● **Document images with source code**
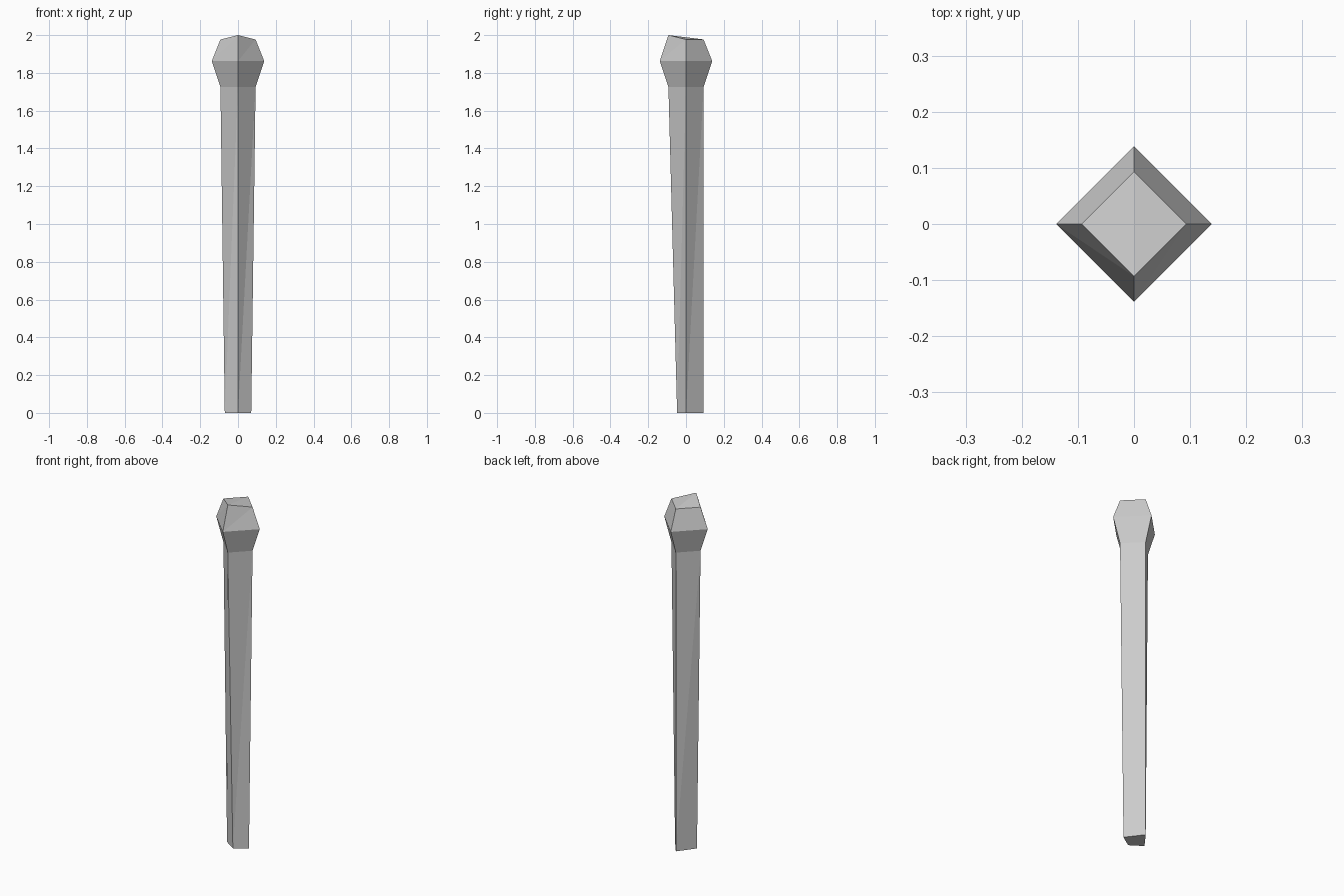
import bpy
import bmesh

cube = bpy.data.objects.get("Cube")
if cube:
    bpy.data.objects.remove(cube, do_unlink=True)

grey = bpy.data.materials.new("plain grey")
grey.use_nodes = True
colour = (0.6, 0.6, 0.6, 1)
grey.diffuse_color = colour
grey.node_tree.nodes["Principled BSDF"].inputs["Base Color"].default_value = colour


def diamond(z, side, front=None, back=None, front_z=None):
    """Four corners: front, left, back, right (counter-clockwise from above)."""
    front = side if front is None else front
    back = side if back is None else back
    front_z = z if front_z is None else front_z
    return [(0, -front, front_z), (side, 0, z), (0, back, z), (-side, 0, z)]


def loft(name, rings, cap_bottom=False, cap_top=False):
    """Skin diamond rings with flat triangles, all split the same way."""
    bm = bmesh.new()
    loops = [[bm.verts.new(p) for p in ring] for ring in rings]
    for low, high in zip(loops, loops[1:]):
        for i in range(4):
            j = (i + 1) % 4
            bm.faces.new((low[i], low[j], high[j]))
            bm.faces.new((low[i], high[j], high[i]))
    if cap_bottom:
        bm.faces.new(loops[0][::-1])
    if cap_top:
        a, b, c, d = loops[-1]
        bm.faces.new((a, b, c))
        bm.faces.new((a, c, d))
    mesh = bpy.data.meshes.new(name)
    bm.to_mesh(mesh)
    bm.free()
    mesh.materials.append(grey)
    obj = bpy.data.objects.new(name, mesh)
    bpy.context.collection.objects.link(obj)
    return obj


neck = diamond(1.725, 0.093)

# Tapered shaft with a straight back edge
loft("shaft", [diamond(0, 0.07, front=0.047, back=0.093), neck], cap_bottom=True)

# Faceted head with one raised front corner
loft("head", [neck, diamond(1.862, 0.139), diamond(1.977, 0.093, front_z=2.0)],
     cap_top=True)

● **Instructions to follow**
What is needed is an exact copy of all the data, with no images in it.

● **Exercise answer**
import bpy
import bmesh

cube = bpy.data.objects.get("Cube")
if cube:
    bpy.data.objects.remove(cube, do_unlink=True)

grey = bpy.data.materials.new("plain grey")
grey.use_nodes = True
colour = (0.6, 0.6, 0.6, 1)
grey.diffuse_color = colour
grey.node_tree.nodes["Principled BSDF"].inputs["Base Color"].default_value = colour


def diamond(z, side, front=None, back=None, front_z=None):
    """Four corners: front, left, back, right (counter-clockwise from above)."""
    front = side if front is None else front
    back = side if back is None else back
    front_z = z if front_z is None else front_z
    return [(0, -front, front_z), (side, 0, z), (0, back, z), (-side, 0, z)]


def loft(name, rings, cap_bottom=False, cap_top=False):
    """Skin diamond rings with flat triangles, all split the same way."""
    bm = bmesh.new()
    loops = [[bm.verts.new(p) for p in ring] for ring in rings]
    for low, high in zip(loops, loops[1:]):
        for i in range(4):
            j = (i + 1) % 4
            bm.faces.new((low[i], low[j], high[j]))
            bm.faces.new((low[i], high[j], high[i]))
    if cap_bottom:
        bm.faces.new(loops[0][::-1])
    if cap_top:
        a, b, c, d = loops[-1]
        bm.faces.new((a, b, c))
        bm.faces.new((a, c, d))
    mesh = bpy.data.meshes.new(name)
    bm.to_mesh(mesh)
    bm.free()
    mesh.materials.append(grey)
    obj = bpy.data.objects.new(name, mesh)
    bpy.context.collection.objects.link(obj)
    return obj


neck = diamond(1.725, 0.093)

# Tapered shaft with a straight back edge
loft("shaft", [diamond(0, 0.07, front=0.047, back=0.093), neck], cap_bottom=True)

# Faceted head with one raised front corner
loft("head", [neck, diamond(1.862, 0.139), diamond(1.977, 0.093, front_z=2.0)],
     cap_top=True)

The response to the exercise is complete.